Over the course of the project, 140 self-care practice groups have been formed, consisting of around 1400 members. These groups hold a particular importance, not only for the training and reinforcement of self-practice techniques, but also serve as an important, peer-led psychosocial support for its members.
In February, we were delighted to hear the latest development from DIIL. With funding and support from the project, several people from the Nilphamari district are piloting a new element to the initiative. Members are being given plots of land, plus the tools and seeds to start their own local agricultural projects.
In addition to the food they can grow to supplement their families nutritional needs, the members can also sell produce to help provide additional income. As well as the important nutritional benefits, which are known to help promote a more effective recovery, the practice is thought to also have important emotional health benefits.

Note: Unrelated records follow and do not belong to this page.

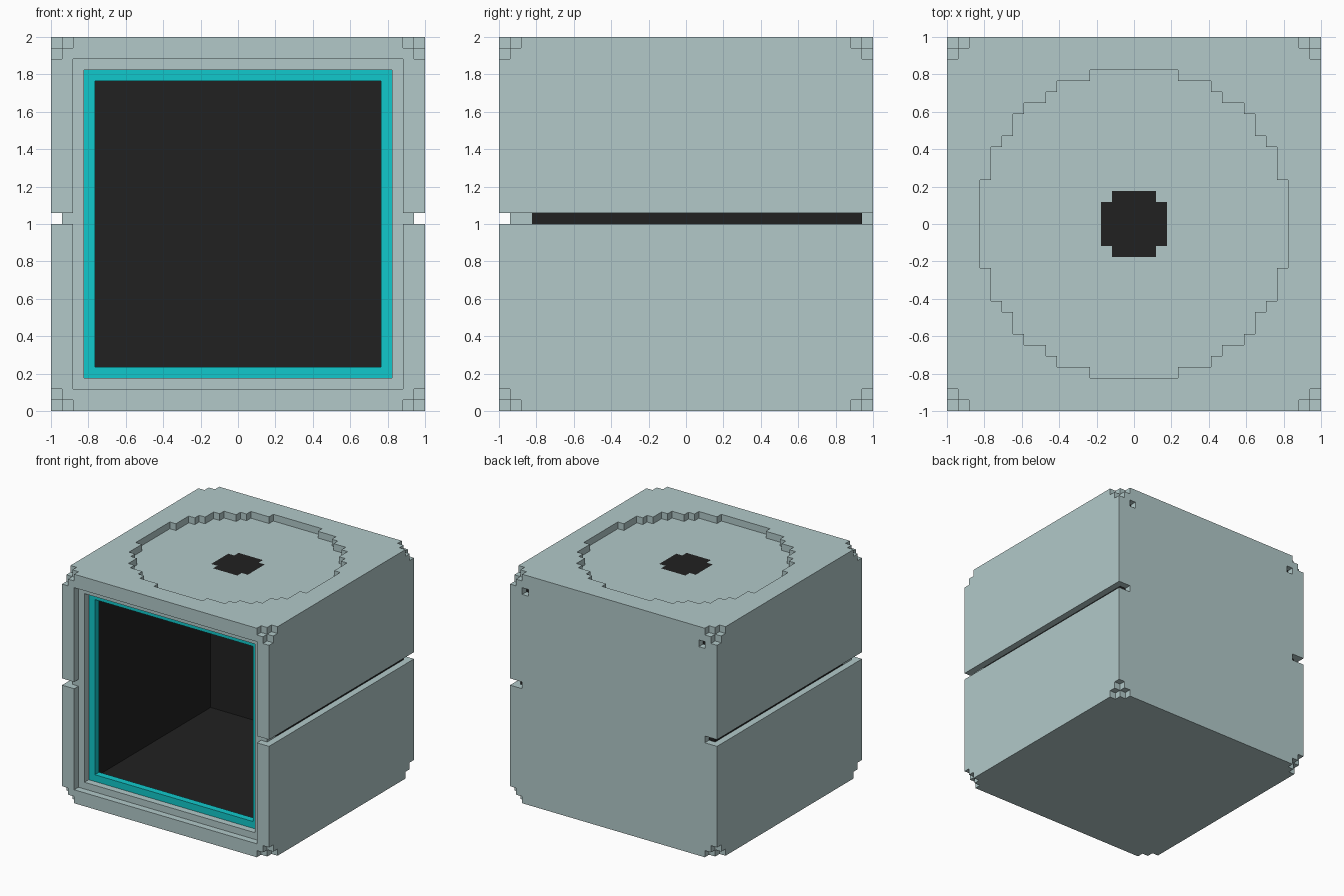
import bpy, bmesh

if "Cube" in bpy.data.objects:
    bpy.data.objects.remove(bpy.data.objects["Cube"])

N = 34                 # cells per side
V = 2.0 / N            # cell size
H = N / 2
DISC = 201.5           # squared radius of the round top recess, in cells
SPOT = 10              # squared radius of the dark centre spot


def make_mat(name, rgb):
    m = bpy.data.materials.new(name)
    m.diffuse_color = (*rgb, 1.0)
    m.use_nodes = True
    m.node_tree.nodes["Principled BSDF"].inputs["Base Color"].default_value = m.diffuse_color
    return m


MATS = {
    "outer_shell": make_mat("pale grey", (0.445, 0.584, 0.584)),
    "window_trim": make_mat("cyan", (0.0056, 0.584, 0.604)),
    "inner_lining": make_mat("near black", (0.0152, 0.0152, 0.0152)),
}


def part_at(x, y, z):
    """Which part fills the cell centred at x, y, z (cells, cube-centred)."""
    ax, ay, az = abs(x), abs(y), abs(z)
    if max(ax, ay, az) > H:
        return None
    # stepped notches at the eight corners
    if (16.5 - ax) + (16.5 - ay) + (16.5 - az) <= 1:
        return None
    # side slots, wrapping slightly onto front and back
    if z == 0.5 and (ax > 16 or (ax > 15 and ay > 16)):
        return None
    # two small holes in the upper back
    if y > 16 and ax == 14.5 and z == 14.5:
        return None
    # round recess in the top
    if z > 16 and x * x + y * y < DISC:
        return None
    # stepped front frame with its coloured trim
    m = max(ax, az)
    if y < -16:
        return "outer_shell" if m > 15 else None
    if y < -14:
        if m > 14:
            return "outer_shell"
        return "window_trim" if y > -15 and m > 13 else None
    # grey skin over a dark lining around the hollow
    m = max(m, y)
    if m > 16:
        return "outer_shell"
    return "inner_lining" if m > 15 else None


def face_part(part, c, d):
    """The recess floor is grey with a dark round spot."""
    x, y, z = c
    if part == "inner_lining" and d == (0, 0, 1) and z == 15.5:
        if SPOT <= x * x + y * y < DISC:
            return "outer_shell"
    return part


# Fill the cell grid
cells = {}
span = [i + 0.5 - H for i in range(N)]
for x in span:
    for y in span:
        for z in span:
            p = part_at(x, y, z)
            if p:
                cells[(x, y, z)] = p

# Skin every exposed cell side
meshes = {name: (bmesh.new(), {}) for name in MATS}
for c, part in cells.items():
    for axis in range(3):
        for s in (-1, 1):
            d = tuple(s if a == axis else 0 for a in range(3))
            if tuple(c[a] + d[a] for a in range(3)) in cells:
                continue
            bm, cache = meshes[face_part(part, c, d)]
            u, w = (axis + 1) % 3, (axis + 2) % 3
            quad = []
            for a, b in ((-1, -1), (1, -1), (1, 1), (-1, 1))[::s]:
                p = list(c)
                p[axis] += s * 0.5
                p[u] += a * 0.5
                p[w] += b * 0.5
                key = tuple(p)
                if key not in cache:
                    cache[key] = bm.verts.new((p[0] * V, p[1] * V, (p[2] + H) * V))
                quad.append(cache[key])
            bm.faces.new(quad)

# One object per part
for name, (bm, _) in meshes.items():
    me = bpy.data.meshes.new(name)
    bm.to_mesh(me)
    bm.free()
    me.materials.append(MATS[name])
    bpy.context.collection.objects.link(bpy.data.objects.new(name, me))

It is hoped that the project will be expanded in the near future, with more people affected by leprosy and LF being able to benefit from this innovative approach to healthcare.